Here are some samples. I used some store-bought rubber stamps, store-bought foam stamps, and homemade foam stamps. All was done on cheap copy paper, so the prints could be better with higher quality paper. But for kids, this is fine!
There is another benefit to these ink pads which I only recently realized. Since they are made with food coloring, they can be used on… wait for it… FOOD! Assuming you have a clean stamp (and for safety reasons I should remind you that it be brand new and shouldn’t have been used with any other non-food grade inks), you can stamp on a cookie iced in royal icing or probably even fondant! I haven’t tried this yet, but I have seen examples, like over at Sweet Hope Cookies. Wouldn’t this be fun next Christmas?!
Now that we have our stamp pads, we need some stamps to use!
There are lots of ways to make your own stamps. My favorite ones for kids is to use those foam stickers. Stick them to a wine bottle cork, a milk jug cap, a jar lid, a small block of wood, or whatever you have. The thicker the foam, the less chance you’ll have of accidentally stamping part of the solid backing. If the stickers are too thin, try doubling them up, sticking one stamp carefully on top of the other one. You can also buy plain sheets of sticker-backed foam to make your own designs (or buy the plain foam and glue it on to a stiff backing). If you don’t feel very artistic, just make shapes. Or combine shapes, like a bunch of dots to make a bunch of grapes.
For the last two years we have made our Christmas cards with homemade stamps. [Actually, I’ll share a little secret with you. We printed the background and the inside sentiment on the printer, and then stamped over it.] Two years ago we had a snowy scene printed and stamped trees onto it. I cut out 3 different trees using the craft foam. I used a pen to poke indentations in the foam on the tree so when printed it doesn’t have ink and looks like snow falling. We used watered down acrylic paint in this instance that I applied to the stamp with a foam makeup wedge.
Last year I made a stamp of delicate tree branches, which we stamped in a homemade brown ink. Then I made berries by using tiny dots in a random pattern on a cork. We enhanced the print after stamping by applying a little white sparkle craft paint with a paintbrush, so it looked like glistening snow on the tree branches and berries. Emma stamped one of the trees from the prior year inside the card and added dots of different colors with a Q-tip to look like ornaments. The photo below is just a quick sample I did today on cheap copy paper, so it isn’t the best quality, and it doesn’t include the glitter white paint, but you get the idea. [Note to self: find my saved samples of these cards to show here!]

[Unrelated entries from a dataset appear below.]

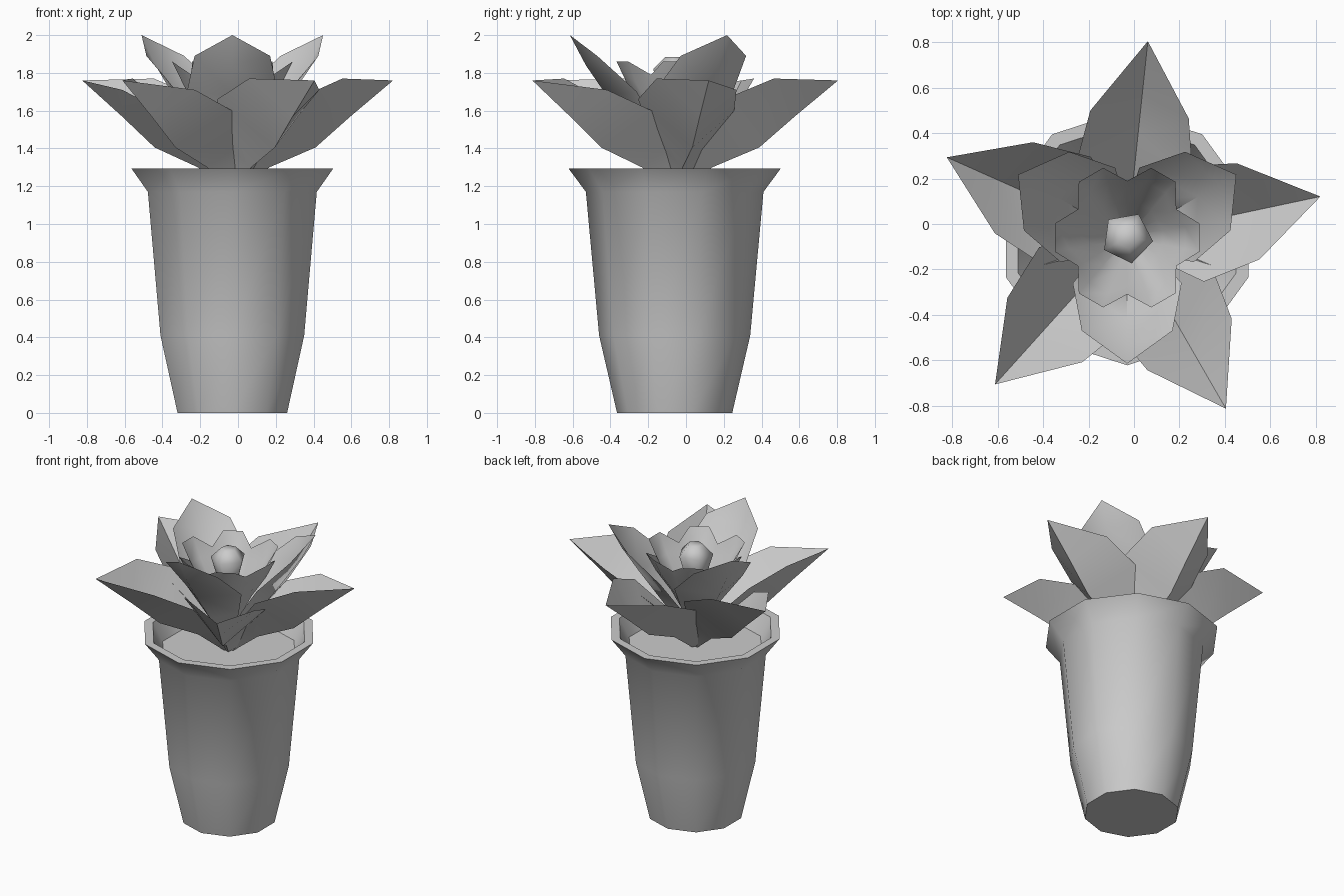
import bpy
from math import sin, cos, pi, radians

cube = bpy.data.objects.get("Cube")
if cube:
    bpy.data.objects.remove(cube)

CX, CY = -0.03, -0.06   # plant axis

gray = bpy.data.materials.new("plain_gray")
gray.use_nodes = True
COLOUR = (0.6, 0.6, 0.6, 1)
gray.diffuse_color = COLOUR
gray.node_tree.nodes["Principled BSDF"].inputs["Base Color"].default_value = COLOUR


def polar(angle, u, w, z):
    """Point at distance u along a heading and w sideways from it."""
    c, s = cos(angle), sin(angle)
    return (CX + u * c - w * s, CY + u * s + w * c, z)


def build(name, verts, faces, smooth):
    mesh = bpy.data.meshes.new(name)
    mesh.from_pydata(verts, [], faces)
    mesh.materials.append(gray)
    obj = bpy.data.objects.new(name, mesh)
    bpy.context.collection.objects.link(obj)
    bpy.ops.object.select_all(action='DESELECT')
    obj.select_set(True)
    bpy.context.view_layer.objects.active = obj
    bpy.ops.object.shade_smooth_by_angle(angle=radians(smooth))
    return obj


def lathe(name, profile, sides, start, smooth):
    """Revolve (radius, height) points and cap both ends."""
    verts = [polar(start + 2 * pi * k / sides, r, 0, z)
             for r, z in profile for k in range(sides)]
    faces = []
    for i in range(len(profile) - 1):
        for k in range(sides):
            n = (k + 1) % sides
            a, b = i * sides, (i + 1) * sides
            faces.append((a + k, a + n, b + n, b + k))
    last = (len(profile) - 1) * sides
    faces.append(tuple(reversed(range(sides))))
    faces.append(tuple(range(last, last + sides)))
    return build(name, verts, faces, smooth)


def leaf(name, angle, rows, tip):
    """Cupped leaf: each row holds left edge, midrib and right edge points."""
    verts = [polar(angle, *p) for row in rows for p in row]
    verts.append(polar(angle, *tip))
    faces = []
    for i in range(len(rows) - 1):
        a, b = 3 * i, 3 * i + 3
        faces += [(a, a + 1, b + 1, b), (a + 1, a + 2, b + 2, b + 1)]
    t, a = len(verts) - 1, 3 * len(rows) - 3
    faces += [(a, a + 1, t), (a + 1, a + 2, t)]
    return build(name, verts, faces, 60)


# Pot with flared rim, inner wall and soil
lathe("pot", [(0.305, 0), (0.40, 0.41), (0.47, 1.17), (0.5625, 1.295),
              (0.505, 1.295), (0.44, 1.17)], 10, pi / 2, 45)

# Five broad outer leaves
OUTER = [
    [(0.03, 0.05, 1.2), (0.03, 0, 1.17), (0.03, -0.05, 1.2)],
    [(0.12, 0.13, 1.40), (0.20, 0, 1.30), (0.12, -0.13, 1.44)],
    [(0.29, 0.26, 1.60), (0.45, 0, 1.405), (0.29, -0.26, 1.66)],
    [(0.54, 0.22, 1.71), (0.64, 0, 1.57), (0.55, -0.215, 1.77)],
]
for k in range(5):
    leaf(f"outer_leaf_{k + 1}", radians(84 + 72 * k), OUTER, (0.87, 0, 1.76))

# Three tall middle leaves
MIDDLE = [
    [(0.03, 0.05, 1.25), (0.03, 0, 1.2), (0.03, -0.05, 1.25)],
    [(0.09, 0.14, 1.50), (0.20, 0, 1.46), (0.09, -0.14, 1.50)],
    [(0.20, 0.24, 1.70), (0.36, 0, 1.68), (0.20, -0.24, 1.70)],
    [(0.41, 0.20, 1.89), (0.47, 0, 1.84), (0.41, -0.20, 1.89)],
]
for k in range(3):
    leaf(f"middle_leaf_{k + 1}", radians(30 + 120 * k), MIDDLE, (0.555, 0, 2.0))

# Scalloped cup of six blunt inner petals
ROWS = [(0.04, 0.04, 1.35), (0.16, 0.15, 1.58), (0.26, 0.22, 1.73), (0.325, 0.25, 1.86)]
verts, faces, N = [], [], 18
for r_petal, r_valley, z in ROWS:
    for k in range(6):
        a = radians(60 * k)
        top = z == ROWS[-1][2]
        for off, r in ((-11, r_petal), (11, r_petal), (30, r_valley)):
            dip = 0.07 if top and off == 30 else 0
            verts.append(polar(a + radians(off), r, 0, z - dip))
for i in range(len(ROWS) - 1):
    for k in range(N):
        n = (k + 1) % N
        faces.append((i * N + n, i * N + k, (i + 1) * N + k, (i + 1) * N + n))
build("inner_petals", verts, faces, 60)

# Five-sided bud in the centre
lathe("bud", [(0.04, 1.45), (0.08, 1.7), (0.115, 1.82), (0.05, 1.885)],
      5, radians(64), 75)
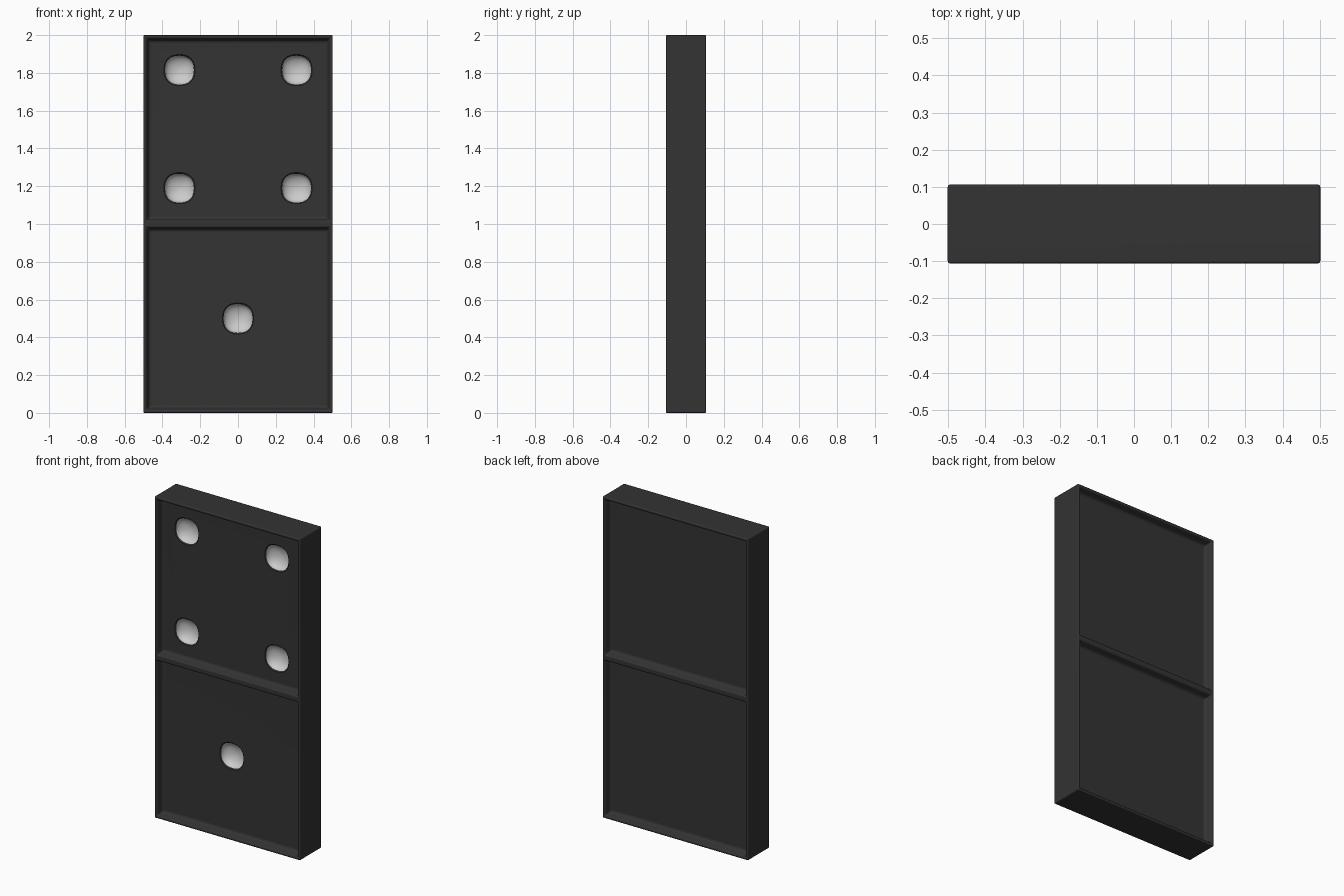
import bpy, bmesh
from math import cos, sin, pi, sqrt
from mathutils import Matrix

if "Cube" in bpy.data.objects:
    bpy.data.objects.remove(bpy.data.objects["Cube"])

W, D, H = 1.003, 0.212, 2.0
PIP_R, PIP_DEPTH, SIDES = 0.076, 0.045, 32


def material(name, value):
    m = bpy.data.materials.new(name)
    m.diffuse_color = (value, value, value, 1)
    m.use_nodes = True
    m.node_tree.nodes["Principled BSDF"].inputs["Base Color"].default_value = m.diffuse_color
    return m


def pip_ring(bm, x, y, z, r):
    """Softly squared circle in the xz plane."""
    verts = []
    for i in range(SIDES):
        a = 2 * pi * i / SIDES
        k = r / (abs(cos(a)) ** 2.4 + abs(sin(a)) ** 2.4) ** (1 / 2.4)
        verts.append(bm.verts.new((x + k * cos(a), y, z + k * sin(a))))
    return verts


def pairs(ring):
    return zip(ring, ring[1:] + ring[:1])


def add_pip(bm, x, y, z):
    """Concave bowl below the floor; returns the edges of its rim."""
    rim = pip_ring(bm, x, y, z, PIP_R + 0.006)
    rim_edges = [bm.edges.new(p) for p in pairs(rim)]
    prev = rim
    for i, s in enumerate((1, 0.97, 0.9, 0.78, 0.6, 0.4, 0.2)):
        depth = 0.006 + PIP_DEPTH * sqrt(1 - s * s)
        ring = pip_ring(bm, x, y + depth, z, PIP_R * s)
        for (a, b), (c, d) in zip(pairs(prev), pairs(ring)):
            bm.faces.new((a, b, d, c)).material_index = 1 if i else 0
        prev = ring
    tip = bm.verts.new((x, y + 0.006 + PIP_DEPTH, z))
    for a, b in pairs(prev):
        bm.faces.new((a, b, tip)).material_index = 1
    return rim_edges


# Tile body: split at mid height, stepped recesses on front and back
bm = bmesh.new()
bmesh.ops.create_cube(bm, size=1, matrix=Matrix.Translation((0, 0, H / 2))
                      @ Matrix.Diagonal((W, D, H, 1)))
bmesh.ops.bisect_plane(bm, geom=bm.verts[:] + bm.edges[:] + bm.faces[:],
                       plane_co=(0, 0, H / 2), plane_no=(0, 0, 1))
bm.normal_update()
panels = [f for f in bm.faces if abs(f.normal.y) > 0.9]
for thickness, depth in ((0.017, 0), (0.01, -0.037), (0.01, -0.008)):
    bmesh.ops.inset_individual(bm, faces=panels, thickness=thickness,
                               depth=depth, use_even_offset=True)

# Soft edges
bm.normal_update()
sharp = [e for e in bm.edges if e.calc_face_angle(0) > 0.4]
bmesh.ops.bevel(bm, geom=sharp, offset=0.007, segments=3, profile=0.5,
                affect='EDGES', clamp_overlap=True)
bm.normal_update()

# Pips: four dimples above, one below, on the front panels
spots = [(x, z) for x in (-0.31, 0.31) for z in (1.19, 1.815)] + [(0, 0.5)]
floors = sorted((f for f in bm.faces if f.normal.y < -0.9),
                key=lambda f: -f.calc_area())[:2]
for floor in floors:
    c = floor.calc_center_median()
    edges = list(floor.edges)
    bmesh.ops.delete(bm, geom=[floor], context='FACES_ONLY')
    for x, z in spots:
        if (z > 1) == (c.z > 1):
            edges += add_pip(bm, x, c.y, z)
    bmesh.ops.triangle_fill(bm, edges=edges, use_beauty=True, normal=(0, -1, 0))
bmesh.ops.recalc_face_normals(bm, faces=bm.faces[:])

me = bpy.data.meshes.new("domino_tile")
bm.to_mesh(me)
bm.free()
me.materials.append(material("black", 0.033))
me.materials.append(material("white", 0.8))
tile = bpy.data.objects.new("domino_tile", me)
bpy.context.collection.objects.link(tile)
bpy.context.view_layer.objects.active = tile
tile.select_set(True)
bpy.ops.object.shade_smooth_by_angle(angle=0.7)
wn = tile.modifiers.new("flat_panels", 'WEIGHTED_NORMAL')
wn.keep_sharp = True
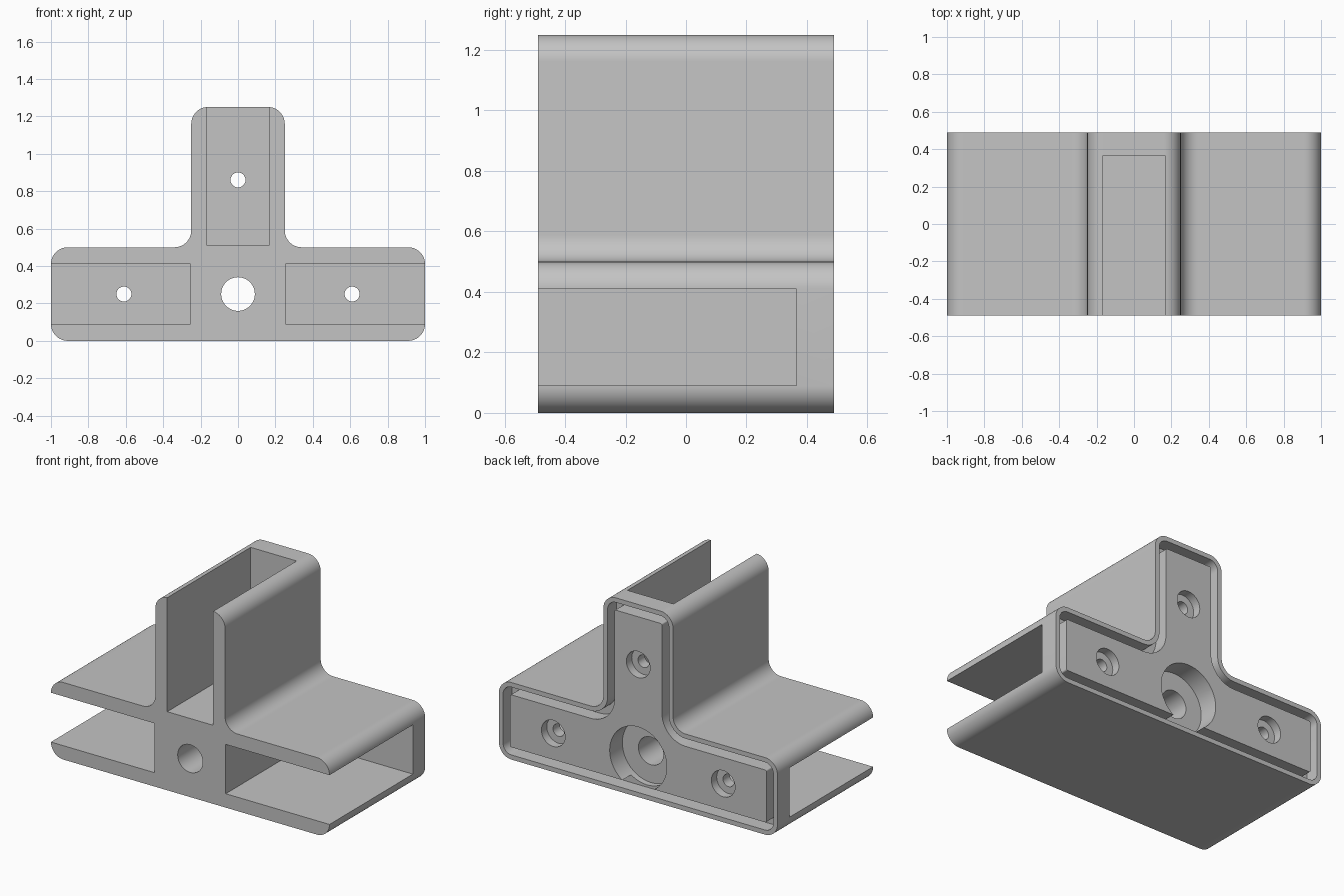
import bpy, bmesh, math
from mathutils import Matrix

cube = bpy.data.objects.get("Cube")
if cube:
    bpy.data.objects.remove(cube, do_unlink=True)

FRONT, BACK = -0.49, 0.49
ROUND = 0.09
SEGMENTS = 16

plastic = bpy.data.materials.new("grey plastic")
plastic.use_nodes = True
colour = (0.55, 0.55, 0.55, 1)
plastic.diffuse_color = colour
plastic.node_tree.nodes["Principled BSDF"].inputs["Base Color"].default_value = colour


def finish(name, bm):
    bmesh.ops.recalc_face_normals(bm, faces=bm.faces[:])
    mesh = bpy.data.meshes.new(name)
    bm.to_mesh(mesh)
    bm.free()
    mesh.materials.append(plastic)
    ob = bpy.data.objects.new(name, mesh)
    bpy.context.collection.objects.link(ob)
    return ob


def tee_outline(inset):
    """Right half of the rounded tee, inset inwards, then mirrored."""
    i = inset
    outer, inner = max(ROUND - i, 0), ROUND + i
    # x, z, radius, start angle, sweep of each corner
    corners = [
        (1 - i - outer, i + outer, outer, -90, 90),
        (1 - i - outer, 0.5 - i - outer, outer, 0, 90),
        (0.25 - i + inner, 0.5 - i + inner, inner, 270, -90),
        (0.25 - i - outer, 1.25 - i - outer, outer, 0, 90),
    ]
    half = []
    for x, z, r, start, sweep in corners:
        steps = SEGMENTS if r > 0 else 0
        for k in range(steps + 1):
            a = math.radians(start + sweep * k / max(steps, 1))
            half.append((x + r * math.cos(a), z + r * math.sin(a)))
    return half + [(-x, z) for x, z in reversed(half)]


def tee_prism(name, inset, y0, y1):
    bm = bmesh.new()
    face = bm.faces.new([bm.verts.new((x, y0, z)) for x, z in tee_outline(inset)])
    result = bmesh.ops.extrude_face_region(bm, geom=[face])
    moved = [v for v in result["geom"] if isinstance(v, bmesh.types.BMVert)]
    bmesh.ops.translate(bm, verts=moved, vec=(0, y1 - y0, 0))
    return finish(name, bm)


def box(name, x0, x1, y0, y1, z0, z1):
    bm = bmesh.new()
    place = Matrix.Translation(((x0 + x1) / 2, (y0 + y1) / 2, (z0 + z1) / 2))
    size = Matrix.Diagonal((x1 - x0, y1 - y0, z1 - z0, 1))
    bmesh.ops.create_cube(bm, size=1, matrix=place @ size)
    return finish(name, bm)


def bore(name, x, z, radius, y0, y1):
    bm = bmesh.new()
    place = Matrix.Translation((x, (y0 + y1) / 2, z)) @ Matrix.Rotation(math.pi / 2, 4, "X")
    bmesh.ops.create_cone(bm, cap_ends=True, segments=48, radius1=radius,
                          radius2=radius, depth=y1 - y0, matrix=place)
    return finish(name, bm)


def cut(target, cutter):
    cutter.hide_render = True
    mod = target.modifiers.new("cut", "BOOLEAN")
    mod.operation = "DIFFERENCE"
    mod.solver = "EXACT"
    mod.object = cutter
    bpy.context.view_layer.update()
    graph = bpy.context.evaluated_depsgraph_get()
    mesh = bpy.data.meshes.new_from_object(target.evaluated_get(graph))
    target.modifiers.clear()
    target.data = mesh
    bpy.data.objects.remove(cutter, do_unlink=True)


# Solid tee-shaped bracket
bracket = tee_prism("tee_bracket", 0, FRONT, BACK)

# Groove around the raised back plate
groove = tee_prism("groove_cutter", 0.03, BACK - 0.09, BACK + 0.1)
cut(groove, tee_prism("plate_core", 0.08, BACK - 0.3, BACK + 0.3))
cut(bracket, groove)

# Three channels, open at the front and at the arm ends
SLOT_BACK = 0.365
cut(bracket, box("right_channel", 0.255, 1.2, -0.7, SLOT_BACK, 0.09, 0.41))
cut(bracket, box("left_channel", -1.2, -0.255, -0.7, SLOT_BACK, 0.09, 0.41))
cut(bracket, box("top_channel", -0.165, 0.165, -0.7, SLOT_BACK, 0.51, 1.5))

# Countersunk screw holes in the back wall
for x, z in ((-0.61, 0.25), (0.61, 0.25), (0, 0.86)):
    cut(bracket, bore("screw_hole", x, z, 0.04, 0.2, 0.7))
    cut(bracket, bore("screw_recess", x, z, 0.085, BACK - 0.055, 0.7))

# Central through hole with a wide recess at the back
cut(bracket, bore("centre_hole", 0, 0.25, 0.09, -0.8, 0.8))
cut(bracket, bore("centre_recess", 0, 0.25, 0.205, BACK - 0.13, 0.7))

# Smooth shading with sharp edges
bpy.ops.object.select_all(action="DESELECT")
bracket.select_set(True)
bpy.context.view_layer.objects.active = bracket
bpy.ops.object.shade_smooth_by_angle(angle=math.radians(30))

One tip when working with the craft foam if you are doing the stamping for a project and want better results… If you have a large, solid foam surface, after dabbing in the ink, take a bit of paper towel or a foam makeup wedge and drag it over the ink to spread it a bit. You’ll get a much nicer imprint.
Do you have any other stamping tips or tricks? Let us know!